EXERCISE DATA START

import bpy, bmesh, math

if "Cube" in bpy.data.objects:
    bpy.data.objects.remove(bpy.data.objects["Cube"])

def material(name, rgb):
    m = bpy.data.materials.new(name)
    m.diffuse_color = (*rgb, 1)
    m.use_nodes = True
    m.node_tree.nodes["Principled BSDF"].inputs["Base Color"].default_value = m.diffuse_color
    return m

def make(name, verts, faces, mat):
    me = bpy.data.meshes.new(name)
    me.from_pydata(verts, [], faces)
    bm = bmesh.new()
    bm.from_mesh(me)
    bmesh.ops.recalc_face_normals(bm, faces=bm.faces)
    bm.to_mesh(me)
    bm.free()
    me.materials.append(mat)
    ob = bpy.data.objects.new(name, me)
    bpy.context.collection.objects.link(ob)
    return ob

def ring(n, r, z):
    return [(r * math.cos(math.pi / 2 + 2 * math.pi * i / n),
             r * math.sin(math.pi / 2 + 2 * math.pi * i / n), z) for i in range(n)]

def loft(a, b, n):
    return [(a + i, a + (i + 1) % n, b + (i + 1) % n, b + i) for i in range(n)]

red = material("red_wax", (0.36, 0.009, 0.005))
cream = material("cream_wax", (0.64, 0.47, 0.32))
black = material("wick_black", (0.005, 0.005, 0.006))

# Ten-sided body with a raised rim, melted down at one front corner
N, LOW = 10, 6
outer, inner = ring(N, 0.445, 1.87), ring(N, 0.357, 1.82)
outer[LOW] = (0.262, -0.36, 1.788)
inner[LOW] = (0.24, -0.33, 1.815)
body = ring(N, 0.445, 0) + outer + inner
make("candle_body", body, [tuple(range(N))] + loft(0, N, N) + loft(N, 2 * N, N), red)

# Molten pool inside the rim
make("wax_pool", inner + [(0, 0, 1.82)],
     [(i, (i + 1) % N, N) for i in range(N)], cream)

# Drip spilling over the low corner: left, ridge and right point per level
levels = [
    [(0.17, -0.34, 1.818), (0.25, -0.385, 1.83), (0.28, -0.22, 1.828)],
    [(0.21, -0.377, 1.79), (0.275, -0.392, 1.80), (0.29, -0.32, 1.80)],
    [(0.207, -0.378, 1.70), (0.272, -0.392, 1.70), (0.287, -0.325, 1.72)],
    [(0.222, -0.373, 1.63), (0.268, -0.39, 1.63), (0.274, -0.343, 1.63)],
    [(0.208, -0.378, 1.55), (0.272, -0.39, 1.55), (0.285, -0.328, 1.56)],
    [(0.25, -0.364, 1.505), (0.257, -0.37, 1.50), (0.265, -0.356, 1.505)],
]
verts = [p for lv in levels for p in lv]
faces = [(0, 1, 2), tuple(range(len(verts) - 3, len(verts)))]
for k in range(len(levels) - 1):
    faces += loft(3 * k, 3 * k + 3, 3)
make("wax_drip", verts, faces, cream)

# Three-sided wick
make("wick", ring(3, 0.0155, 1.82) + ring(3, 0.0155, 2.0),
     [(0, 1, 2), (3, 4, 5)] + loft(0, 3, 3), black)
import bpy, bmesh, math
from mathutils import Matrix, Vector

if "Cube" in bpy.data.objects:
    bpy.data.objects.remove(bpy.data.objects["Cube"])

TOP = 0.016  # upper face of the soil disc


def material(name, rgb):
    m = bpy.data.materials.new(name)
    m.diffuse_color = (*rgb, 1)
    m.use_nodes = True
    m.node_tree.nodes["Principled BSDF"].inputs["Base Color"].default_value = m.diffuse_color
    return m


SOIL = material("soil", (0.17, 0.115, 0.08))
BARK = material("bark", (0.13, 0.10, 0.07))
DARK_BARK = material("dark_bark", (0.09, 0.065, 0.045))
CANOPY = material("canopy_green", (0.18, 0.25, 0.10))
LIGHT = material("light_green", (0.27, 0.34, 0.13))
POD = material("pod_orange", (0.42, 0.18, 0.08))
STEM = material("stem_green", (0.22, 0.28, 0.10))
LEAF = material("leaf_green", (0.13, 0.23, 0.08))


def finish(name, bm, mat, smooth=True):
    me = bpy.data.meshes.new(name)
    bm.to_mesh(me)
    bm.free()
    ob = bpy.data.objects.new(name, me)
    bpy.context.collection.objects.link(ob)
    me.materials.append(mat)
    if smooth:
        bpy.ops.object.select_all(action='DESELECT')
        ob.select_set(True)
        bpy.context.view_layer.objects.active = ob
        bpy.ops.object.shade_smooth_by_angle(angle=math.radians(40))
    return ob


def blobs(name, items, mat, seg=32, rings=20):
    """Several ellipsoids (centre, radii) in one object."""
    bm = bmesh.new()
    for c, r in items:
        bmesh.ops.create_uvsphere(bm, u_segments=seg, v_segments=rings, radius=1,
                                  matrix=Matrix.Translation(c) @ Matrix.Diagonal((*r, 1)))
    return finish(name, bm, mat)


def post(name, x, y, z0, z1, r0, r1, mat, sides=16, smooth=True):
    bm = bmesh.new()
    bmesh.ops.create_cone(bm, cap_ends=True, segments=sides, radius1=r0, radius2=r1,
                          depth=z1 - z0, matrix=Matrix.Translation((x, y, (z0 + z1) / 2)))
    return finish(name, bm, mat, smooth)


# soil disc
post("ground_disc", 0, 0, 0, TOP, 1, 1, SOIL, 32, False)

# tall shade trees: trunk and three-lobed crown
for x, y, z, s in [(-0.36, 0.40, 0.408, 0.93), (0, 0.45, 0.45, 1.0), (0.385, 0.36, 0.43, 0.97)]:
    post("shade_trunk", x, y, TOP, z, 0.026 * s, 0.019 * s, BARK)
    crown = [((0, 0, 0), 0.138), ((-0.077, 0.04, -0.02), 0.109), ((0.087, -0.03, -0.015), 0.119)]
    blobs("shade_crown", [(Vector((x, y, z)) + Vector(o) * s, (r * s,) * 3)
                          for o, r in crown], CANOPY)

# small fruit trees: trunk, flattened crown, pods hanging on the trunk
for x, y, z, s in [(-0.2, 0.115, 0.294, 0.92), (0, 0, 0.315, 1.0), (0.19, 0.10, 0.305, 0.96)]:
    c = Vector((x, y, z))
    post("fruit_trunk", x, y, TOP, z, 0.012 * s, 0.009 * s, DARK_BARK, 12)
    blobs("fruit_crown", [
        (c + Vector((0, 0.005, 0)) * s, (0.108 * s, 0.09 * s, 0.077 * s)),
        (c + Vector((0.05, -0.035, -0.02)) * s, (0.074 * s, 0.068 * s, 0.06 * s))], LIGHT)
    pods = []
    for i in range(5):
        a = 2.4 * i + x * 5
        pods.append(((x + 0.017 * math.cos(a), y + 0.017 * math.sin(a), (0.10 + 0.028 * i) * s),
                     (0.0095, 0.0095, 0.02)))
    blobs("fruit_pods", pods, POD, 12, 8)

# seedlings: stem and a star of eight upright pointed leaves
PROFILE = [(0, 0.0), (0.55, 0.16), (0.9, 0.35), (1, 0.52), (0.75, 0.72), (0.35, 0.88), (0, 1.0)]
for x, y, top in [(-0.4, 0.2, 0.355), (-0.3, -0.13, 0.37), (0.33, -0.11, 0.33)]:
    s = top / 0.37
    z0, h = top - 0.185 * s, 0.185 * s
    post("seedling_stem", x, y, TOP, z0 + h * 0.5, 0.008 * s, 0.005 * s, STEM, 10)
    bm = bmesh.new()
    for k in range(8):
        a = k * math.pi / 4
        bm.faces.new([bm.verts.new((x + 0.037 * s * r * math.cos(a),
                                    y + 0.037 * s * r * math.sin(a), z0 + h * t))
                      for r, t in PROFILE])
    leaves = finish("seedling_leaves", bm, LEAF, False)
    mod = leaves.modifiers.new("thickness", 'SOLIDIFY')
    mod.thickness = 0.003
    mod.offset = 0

EXERCISE DATA END

◆ **WORK ORDER**:
The whole of the data is to be returned with every line intact.

◆ **EXERCISE RESULT**:
import bpy, bmesh, math

if "Cube" in bpy.data.objects:
    bpy.data.objects.remove(bpy.data.objects["Cube"])

def material(name, rgb):
    m = bpy.data.materials.new(name)
    m.diffuse_color = (*rgb, 1)
    m.use_nodes = True
    m.node_tree.nodes["Principled BSDF"].inputs["Base Color"].default_value = m.diffuse_color
    return m

def make(name, verts, faces, mat):
    me = bpy.data.meshes.new(name)
    me.from_pydata(verts, [], faces)
    bm = bmesh.new()
    bm.from_mesh(me)
    bmesh.ops.recalc_face_normals(bm, faces=bm.faces)
    bm.to_mesh(me)
    bm.free()
    me.materials.append(mat)
    ob = bpy.data.objects.new(name, me)
    bpy.context.collection.objects.link(ob)
    return ob

def ring(n, r, z):
    return [(r * math.cos(math.pi / 2 + 2 * math.pi * i / n),
             r * math.sin(math.pi / 2 + 2 * math.pi * i / n), z) for i in range(n)]

def loft(a, b, n):
    return [(a + i, a + (i + 1) % n, b + (i + 1) % n, b + i) for i in range(n)]

red = material("red_wax", (0.36, 0.009, 0.005))
cream = material("cream_wax", (0.64, 0.47, 0.32))
black = material("wick_black", (0.005, 0.005, 0.006))

# Ten-sided body with a raised rim, melted down at one front corner
N, LOW = 10, 6
outer, inner = ring(N, 0.445, 1.87), ring(N, 0.357, 1.82)
outer[LOW] = (0.262, -0.36, 1.788)
inner[LOW] = (0.24, -0.33, 1.815)
body = ring(N, 0.445, 0) + outer + inner
make("candle_body", body, [tuple(range(N))] + loft(0, N, N) + loft(N, 2 * N, N), red)

# Molten pool inside the rim
make("wax_pool", inner + [(0, 0, 1.82)],
     [(i, (i + 1) % N, N) for i in range(N)], cream)

# Drip spilling over the low corner: left, ridge and right point per level
levels = [
    [(0.17, -0.34, 1.818), (0.25, -0.385, 1.83), (0.28, -0.22, 1.828)],
    [(0.21, -0.377, 1.79), (0.275, -0.392, 1.80), (0.29, -0.32, 1.80)],
    [(0.207, -0.378, 1.70), (0.272, -0.392, 1.70), (0.287, -0.325, 1.72)],
    [(0.222, -0.373, 1.63), (0.268, -0.39, 1.63), (0.274, -0.343, 1.63)],
    [(0.208, -0.378, 1.55), (0.272, -0.39, 1.55), (0.285, -0.328, 1.56)],
    [(0.25, -0.364, 1.505), (0.257, -0.37, 1.50), (0.265, -0.356, 1.505)],
]
verts = [p for lv in levels for p in lv]
faces = [(0, 1, 2), tuple(range(len(verts) - 3, len(verts)))]
for k in range(len(levels) - 1):
    faces += loft(3 * k, 3 * k + 3, 3)
make("wax_drip", verts, faces, cream)

# Three-sided wick
make("wick", ring(3, 0.0155, 1.82) + ring(3, 0.0155, 2.0),
     [(0, 1, 2), (3, 4, 5)] + loft(0, 3, 3), black)
import bpy, bmesh, math
from mathutils import Matrix, Vector

if "Cube" in bpy.data.objects:
    bpy.data.objects.remove(bpy.data.objects["Cube"])

TOP = 0.016  # upper face of the soil disc


def material(name, rgb):
    m = bpy.data.materials.new(name)
    m.diffuse_color = (*rgb, 1)
    m.use_nodes = True
    m.node_tree.nodes["Principled BSDF"].inputs["Base Color"].default_value = m.diffuse_color
    return m


SOIL = material("soil", (0.17, 0.115, 0.08))
BARK = material("bark", (0.13, 0.10, 0.07))
DARK_BARK = material("dark_bark", (0.09, 0.065, 0.045))
CANOPY = material("canopy_green", (0.18, 0.25, 0.10))
LIGHT = material("light_green", (0.27, 0.34, 0.13))
POD = material("pod_orange", (0.42, 0.18, 0.08))
STEM = material("stem_green", (0.22, 0.28, 0.10))
LEAF = material("leaf_green", (0.13, 0.23, 0.08))


def finish(name, bm, mat, smooth=True):
    me = bpy.data.meshes.new(name)
    bm.to_mesh(me)
    bm.free()
    ob = bpy.data.objects.new(name, me)
    bpy.context.collection.objects.link(ob)
    me.materials.append(mat)
    if smooth:
        bpy.ops.object.select_all(action='DESELECT')
        ob.select_set(True)
        bpy.context.view_layer.objects.active = ob
        bpy.ops.object.shade_smooth_by_angle(angle=math.radians(40))
    return ob


def blobs(name, items, mat, seg=32, rings=20):
    """Several ellipsoids (centre, radii) in one object."""
    bm = bmesh.new()
    for c, r in items:
        bmesh.ops.create_uvsphere(bm, u_segments=seg, v_segments=rings, radius=1,
                                  matrix=Matrix.Translation(c) @ Matrix.Diagonal((*r, 1)))
    return finish(name, bm, mat)


def post(name, x, y, z0, z1, r0, r1, mat, sides=16, smooth=True):
    bm = bmesh.new()
    bmesh.ops.create_cone(bm, cap_ends=True, segments=sides, radius1=r0, radius2=r1,
                          depth=z1 - z0, matrix=Matrix.Translation((x, y, (z0 + z1) / 2)))
    return finish(name, bm, mat, smooth)


# soil disc
post("ground_disc", 0, 0, 0, TOP, 1, 1, SOIL, 32, False)

# tall shade trees: trunk and three-lobed crown
for x, y, z, s in [(-0.36, 0.40, 0.408, 0.93), (0, 0.45, 0.45, 1.0), (0.385, 0.36, 0.43, 0.97)]:
    post("shade_trunk", x, y, TOP, z, 0.026 * s, 0.019 * s, BARK)
    crown = [((0, 0, 0), 0.138), ((-0.077, 0.04, -0.02), 0.109), ((0.087, -0.03, -0.015), 0.119)]
    blobs("shade_crown", [(Vector((x, y, z)) + Vector(o) * s, (r * s,) * 3)
                          for o, r in crown], CANOPY)

# small fruit trees: trunk, flattened crown, pods hanging on the trunk
for x, y, z, s in [(-0.2, 0.115, 0.294, 0.92), (0, 0, 0.315, 1.0), (0.19, 0.10, 0.305, 0.96)]:
    c = Vector((x, y, z))
    post("fruit_trunk", x, y, TOP, z, 0.012 * s, 0.009 * s, DARK_BARK, 12)
    blobs("fruit_crown", [
        (c + Vector((0, 0.005, 0)) * s, (0.108 * s, 0.09 * s, 0.077 * s)),
        (c + Vector((0.05, -0.035, -0.02)) * s, (0.074 * s, 0.068 * s, 0.06 * s))], LIGHT)
    pods = []
    for i in range(5):
        a = 2.4 * i + x * 5
        pods.append(((x + 0.017 * math.cos(a), y + 0.017 * math.sin(a), (0.10 + 0.028 * i) * s),
                     (0.0095, 0.0095, 0.02)))
    blobs("fruit_pods", pods, POD, 12, 8)

# seedlings: stem and a star of eight upright pointed leaves
PROFILE = [(0, 0.0), (0.55, 0.16), (0.9, 0.35), (1, 0.52), (0.75, 0.72), (0.35, 0.88), (0, 1.0)]
for x, y, top in [(-0.4, 0.2, 0.355), (-0.3, -0.13, 0.37), (0.33, -0.11, 0.33)]:
    s = top / 0.37
    z0, h = top - 0.185 * s, 0.185 * s
    post("seedling_stem", x, y, TOP, z0 + h * 0.5, 0.008 * s, 0.005 * s, STEM, 10)
    bm = bmesh.new()
    for k in range(8):
        a = k * math.pi / 4
        bm.faces.new([bm.verts.new((x + 0.037 * s * r * math.cos(a),
                                    y + 0.037 * s * r * math.sin(a), z0 + h * t))
                      for r, t in PROFILE])
    leaves = finish("seedling_leaves", bm, LEAF, False)
    mod = leaves.modifiers.new("thickness", 'SOLIDIFY')
    mod.thickness = 0.003
    mod.offset = 0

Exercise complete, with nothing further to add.